Task input:
=-=-=-=-=
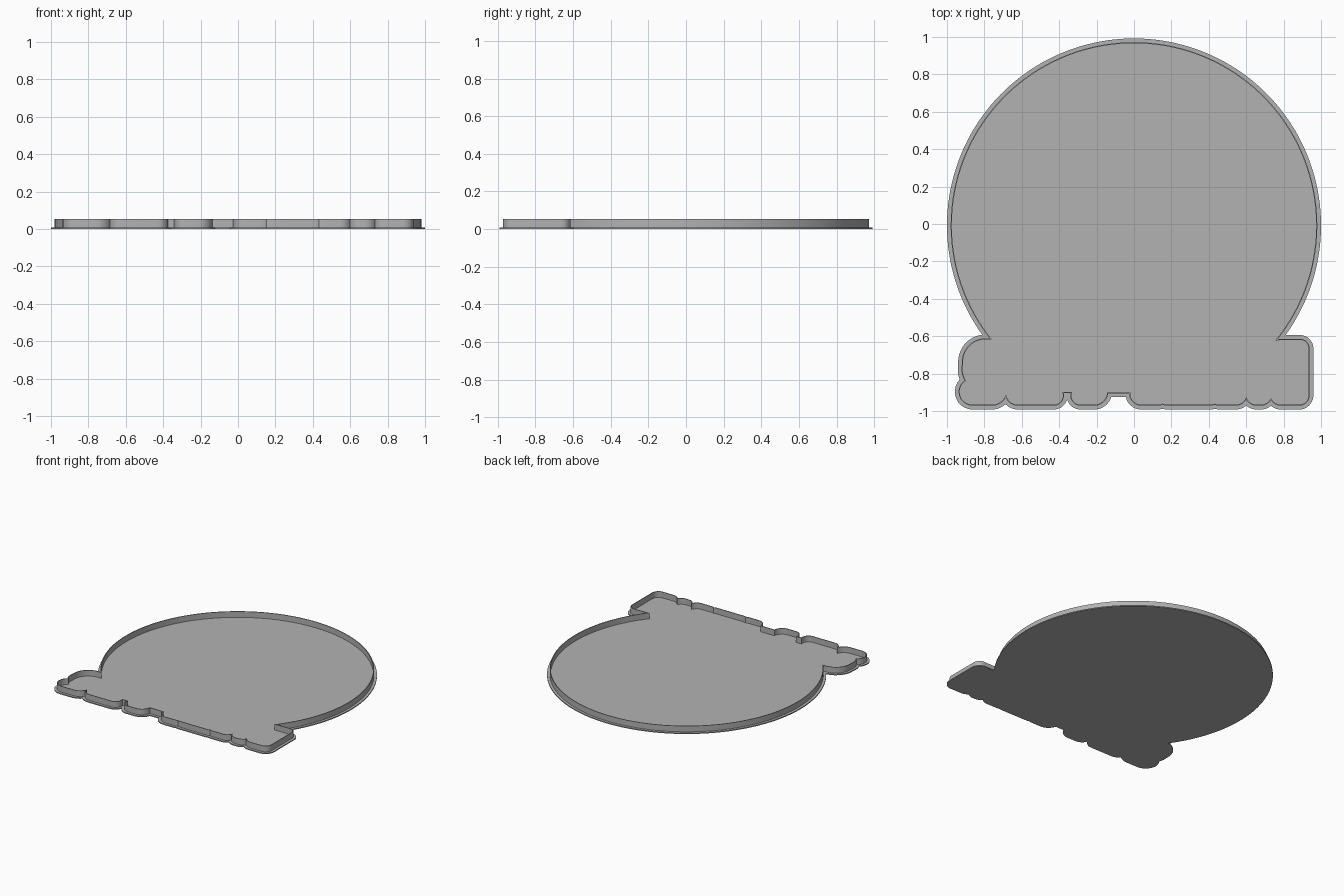
import bpy, bmesh, math
from mathutils import Vector

if "Cube" in bpy.data.objects:
    bpy.data.objects.remove(bpy.data.objects["Cube"])

FLOOR, TOP = 0.008, 0.054      # plate thickness, wall height
WALL, FLANGE = 0.006, 0.026    # outward offsets from the inner wall line
BASE = -0.966                  # lower edge of the lettering-like lobes


def low(x, r):
    """Disc resting on the lower edge."""
    return (x, BASE + r, r)


# Outline as discs, counter-clockwise: (disc, joins next by notch, segments, in flange)
def T(d, n=10):
    return (d, False, n, True)


def X(d, n=10, flange=True):
    return (d, True, n, flange)


DISCS = [
    X((0, -0.008, 0.974), 160),                       # big round
    T((-0.794, -0.617 - 5, 5), 1),                    # left shoulder
    T((-0.794, -0.737, 0.12), 14),
    X((-0.815, -0.78, 0.101)),
    T((-0.863, -0.897, 0.069)),                       # lower left lobe
    X(low(-0.76, 0.08)),
    T(low(-0.62, 0.065)),                             # second lobe
    X(low(-0.43, 0.05)),
    X((-0.357, -0.898 + 5, 5), 1, False),             # narrow gap
    T(low(-0.285, 0.05)),                             # third lobe
    X(low(-0.213, 0.07)),
    X((-0.08, -0.9 + 5, 5), 1),                       # wide gap
    T(low(0.04, 0.06)),                               # long lobe with small dents
    X(low(0.125, 0.07)),
    T(low(0.18, 0.07)),
    X(low(0.405, 0.07)),
    T(low(0.46, 0.07)),
    X(low(0.543, 0.06)),
    T(low(0.657, 0.06)),                              # small lobe
    X(low(0.677, 0.06)),
    T(low(0.787, 0.06)),                              # right end
    T(low(0.883, 0.05)),
    T((0.888, -0.665, 0.045)),
    X((0.888, -0.62 - 5, 5), 1),                      # right shoulder
]


def outline(offset, flange=False):
    """Points of the disc chain grown outward by offset."""
    discs = [d for d in DISCS if d[3] or not flange]
    count = len(discs)
    leave, enter = [0] * count, [0] * count
    for i in range(count):
        j = (i + 1) % count
        (ax, ay, ar), (bx, by, br) = discs[i][0], discs[j][0]
        ar, br = ar + offset, br + offset
        a, b = Vector((ax, ay)), Vector((bx, by))
        u = b - a
        dist = u.length
        ang = math.atan2(u.y, u.x)
        if discs[i][1]:
            c = (dist * dist + ar * ar - br * br) / (2 * dist * ar)
            leave[i] = ang - math.acos(max(-1, min(1, c)))
            p = a + ar * Vector((math.cos(leave[i]), math.sin(leave[i]))) - b
            enter[j] = math.atan2(p.y, p.x)
        else:
            c = max(-1, min(1, (ar - br) / dist))
            leave[i] = enter[j] = ang - math.acos(c)
    pts = []
    for i, ((x, y, r), _, n, _) in enumerate(discs):
        sweep = (leave[i] - enter[i]) % math.tau
        if sweep > 6.0:
            sweep = 0
        for k in range(n + 1):
            t = enter[i] + sweep * k / n
            pts.append((x + (r + offset) * math.cos(t), y + (r + offset) * math.sin(t)))
    return pts


grey = bpy.data.materials.new("grey")
grey.diffuse_color = (0.45, 0.45, 0.45, 1)
grey.use_nodes = True
grey.node_tree.nodes["Principled BSDF"].inputs["Base Color"].default_value = grey.diffuse_color


def finish(name, bm):
    bmesh.ops.remove_doubles(bm, verts=bm.verts, dist=0.0002)
    bmesh.ops.recalc_face_normals(bm, faces=bm.faces)
    mesh = bpy.data.meshes.new(name)
    bm.to_mesh(mesh)
    bm.free()
    mesh.materials.append(grey)
    obj = bpy.data.objects.new(name, mesh)
    bpy.context.collection.objects.link(obj)
    bpy.ops.object.select_all(action='DESELECT')
    obj.select_set(True)
    bpy.context.view_layer.objects.active = obj
    bpy.ops.object.shade_smooth_by_angle(angle=math.radians(30))


def ring(bm, pts, z):
    return [bm.verts.new((x, y, z)) for x, y in pts]


def bridge(bm, a, b):
    for i in range(len(a)):
        j = (i + 1) % len(a)
        bm.faces.new((a[i], a[j], b[j], b[i]))


# Thin base plate with flange
bm = bmesh.new()
pts = outline(FLANGE, True)
bottom, top = ring(bm, pts, 0), ring(bm, pts, FLOOR)
bridge(bm, bottom, top)
bm.faces.new(bottom)
bm.faces.new(top)
finish("base_plate", bm)

# Raised rim wall
bm = bmesh.new()
inner, outer = outline(0), outline(WALL)
loops = [ring(bm, inner, FLOOR), ring(bm, inner, TOP),
         ring(bm, outer, TOP), ring(bm, outer, FLOOR)]
for k in range(3):
    bridge(bm, loops[k], loops[k + 1])
finish("rim_wall", bm)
=-=-=-=-=
Problem:
Collect the lines of the data that carry the word "import".

Solution to the exercise:
import bpy, bmesh, math
from mathutils import Vector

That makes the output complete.